Brains/Practices/Relativism: Social Theory after Cognitive Science
Brains/Practices/Relativism presents the first major rethinking of social theory in light of cognitive science. Stephen P. Turner focuses especially on connectionism, which views learning as a process of adaptation to input that, in turn, leads to patterns of response distinct to each individual. This means that there is no common "server" from which people download shared frameworks that enable them to cooperate or communicate. Therefore, argues Turner, "practices"—in the sense that the term is widely used in the social sciences and humanities—is a myth, and so are the "cultures" that are central to anthropological and sociological thought.

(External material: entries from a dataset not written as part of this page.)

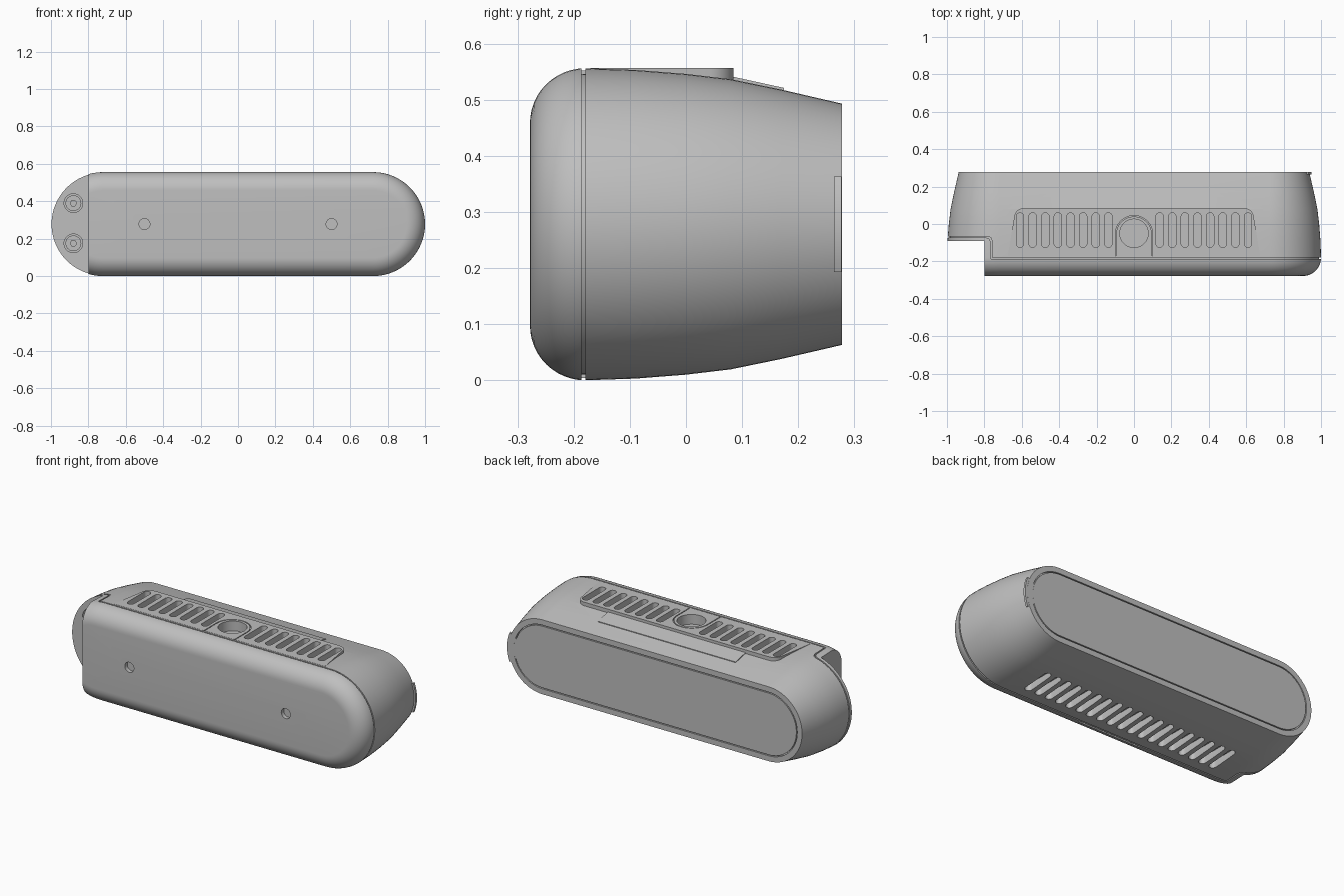
import bpy, bmesh
from math import sin, cos, pi, radians

cube = bpy.data.objects.get("Cube")
if cube:
    bpy.data.objects.remove(cube, do_unlink=True)

MID = 0.278      # height of the centre line
STRAIGHT = 0.722  # half length of the straight part of the section

grey = bpy.data.materials.new("warm_free_grey")
grey.name = "light_grey"
grey.use_nodes = True
grey.diffuse_color = (0.52, 0.52, 0.52, 1)
grey.node_tree.nodes["Principled BSDF"].inputs["Base Color"].default_value = (0.52, 0.52, 0.52, 1)


def arc(cx, cy, r, start, end, n):
    return [(cx + r * cos(radians(start + (end - start) * i / n)),
             cy + r * sin(radians(start + (end - start) * i / n))) for i in range(n + 1)]


def circle(cx, cy, r, n=32):
    return arc(cx, cy, r, 0, 360, n)[:-1]


def stadium(r, n=32):
    return arc(STRAIGHT, MID, r, -90, 90, n) + arc(-STRAIGHT, MID, r, 90, 270, n)


def loft(name, rings):
    """Skin a list of equal closed rings and cap both ends."""
    bm = bmesh.new()
    loops = [[bm.verts.new(p) for p in ring] for ring in rings]
    n = len(loops[0])
    for a, b in zip(loops, loops[1:]):
        for i in range(n):
            j = (i + 1) % n
            bm.faces.new((a[i], a[j], b[j], b[i]))
    bm.faces.new(loops[0])
    bm.faces.new(loops[-1])
    bmesh.ops.recalc_face_normals(bm, faces=bm.faces)
    mesh = bpy.data.meshes.new(name)
    bm.to_mesh(mesh)
    bm.free()
    ob = bpy.data.objects.new(name, mesh)
    bpy.context.scene.collection.objects.link(ob)
    return ob


def prism(name, pts, lo, hi, axis="z"):
    """Extrude a flat outline along one axis."""
    place = {"x": lambda u, v, w: (w, u, v),
             "y": lambda u, v, w: (u, w, v),
             "z": lambda u, v, w: (u, v, w)}[axis]
    return loft(name, [[place(u, v, w) for u, v in pts] for w in (lo, hi)])


def box(name, x0, x1, y0, y1, z0, z1):
    return prism(name, [(x0, y0), (x1, y0), (x1, y1), (x0, y1)], z0, z1)


def join(obs):
    bpy.ops.object.select_all(action="DESELECT")
    for ob in obs:
        ob.select_set(True)
    bpy.context.view_layer.objects.active = obs[0]
    bpy.ops.object.join()
    return obs[0]


def combine(target, other, operation="DIFFERENCE"):
    """Apply a boolean and discard the helper."""
    mod = target.modifiers.new("cut", "BOOLEAN")
    mod.operation = operation
    mod.solver = "EXACT"
    mod.object = other
    bpy.context.view_layer.objects.active = target
    bpy.ops.object.modifier_apply(modifier=mod.name)
    bpy.data.objects.remove(other, do_unlink=True)


# Housing: rounded front edge, then a gentle taper to the back
ROUND = 0.098
profile = [(-0.18 - ROUND * cos(t * pi / 24), 0.18 + ROUND * sin(t * pi / 24)) for t in range(13)]
profile += [(-0.09, 0.275), (0, 0.268), (0.08, 0.2585), (0.17, 0.24), (0.278, 0.215)]


def shell(name, inset=0.0):
    return loft(name, [[(x, y, z) for x, z in stadium(r - inset)] for y, r in profile])


body = shell("housing")

# Raised vent panel on the top, with a thin sloping tongue behind it
corner = 0.05
right_side = [(0.675, -0.17)] + arc(0.59, 0.035, corner, 10, 90, 8)
panel = right_side + [(-x, y) for x, y in reversed(right_side)]
combine(body, prism("vent_panel", panel, 0.5, 0.5565), "UNION")
tongue = [(0.07, 0.5), (0.07, 0.544), (0.175, 0.521), (0.175, 0.5)]
combine(body, prism("tongue", tongue, -0.44, 0.44, "x"), "UNION")

# Stepped notch at one end
combine(body, box("notch", -1.1, -0.8, -0.4, -0.09, -0.1, 0.7))

# Seam between front cover and rear shell
path = [(-1.1, -0.073), (-0.79, -0.073), (-0.772, -0.08), (-0.765, -0.1),
        (-0.765, -0.186), (1.1, -0.186)]
W = 0.007
seam = prism("seam", path + [(x + W, y + W) for x, y in reversed(path)], -0.1, 0.7)
combine(seam, shell("core", 0.01))
combine(body, seam)

# Groove round the back panel
groove = prism("back_groove", stadium(0.184), 0.268, 0.3, "y")
combine(groove, prism("groove_core", stadium(0.178), 0.2, 0.4, "y"))
combine(body, groove)


# Vent slots: two groups on the top, one row on the bottom
def slot(x, z0, z1):
    r = 0.02
    pts = arc(x, 0.04, r, 0, 180, 10) + arc(x, -0.105, r, 180, 360, 10)
    return prism("slot", pts, z0, z1)


PITCH = 0.0675
slots = [slot(side * (0.137 + PITCH * i), 0.515, 0.7) for side in (-1, 1) for i in range(8)]
slots += [slot(PITCH * i, -0.1, 0.045) for i in range(-9, 10)]
combine(body, join(slots))

# Round socket on the top with its arched outline
outer = [(0.1, -0.172)] + arc(0, -0.055, 0.1, 0, 180, 32) + [(-0.1, -0.172)]
inner = [(0.095, -0.172)] + arc(0, -0.055, 0.095, 0, 180, 32) + [(-0.095, -0.172)]
combine(body, prism("arch_groove", outer + inner[::-1], 0.545, 0.7))
combine(body, prism("socket", circle(0, -0.05, 0.076, 48), 0.5, 0.7))

# Holes in the front, slit below, screw recesses in the notch
SCREWS = [(-0.88, 0.39), (-0.88, 0.175)]
cutters = [prism("front_hole", circle(x, MID, 0.029), -0.3, -0.255, "y") for x in (-0.5, 0.5)]
cutters += [prism("recess", circle(x, z, 0.05), -0.12, -0.072, "y") for x, z in SCREWS]
cutters.append(box("slit", -0.2, 0.2, -0.2, -0.188, -0.1, 0.012))
combine(body, join(cutters))

parts = [body]
for i, (x, z) in enumerate(SCREWS):
    head = prism("screw_" + ("upper", "lower")[i], circle(x, z, 0.042), -0.088, -0.07, "y")
    combine(head, prism("hex_socket", circle(x, z, 0.017, 6), -0.12, -0.078, "y"))
    parts.append(head)

# Small lip at the back edge of the other end
lip = [(0.88, 0.33), (0.88, 0.23)] + arc(STRAIGHT, MID, 0.228, -22, 22, 10)
parts.append(prism("rear_lip", lip, 0.264, 0.2775, "y"))

for ob in parts:
    ob.data.materials.clear()
    ob.data.materials.append(grey)
bpy.ops.object.select_all(action="DESELECT")
for ob in parts:
    ob.select_set(True)
bpy.context.view_layer.objects.active = body
bpy.ops.object.shade_smooth_by_angle(angle=radians(30))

In a series of tightly argued essays, Turner traces out the implications that discarding the notion of shared frameworks has for relativism, social constructionism, normativity, and a number of other concepts. He suggests ways in which these ideas might be reformulated more productively, in part through extended critiques of the work of scholars such as Ian Hacking, Andrew Pickering, Pierre Bourdieu, Quentin Skinner, Robert Brandom, Clifford Geertz, and Edward Shils.
Was this content written or created while at USF?
Citation / Publisher Attribution
Brains/Practices/Relativism: Social Theory after Cognitive Science, University of Chicago Press, 224 p.
Scholar Commons Citation
Turner, Stephen, "Brains/Practices/Relativism: Social Theory after Cognitive Science" (2002). Philosophy Faculty Publications. 106.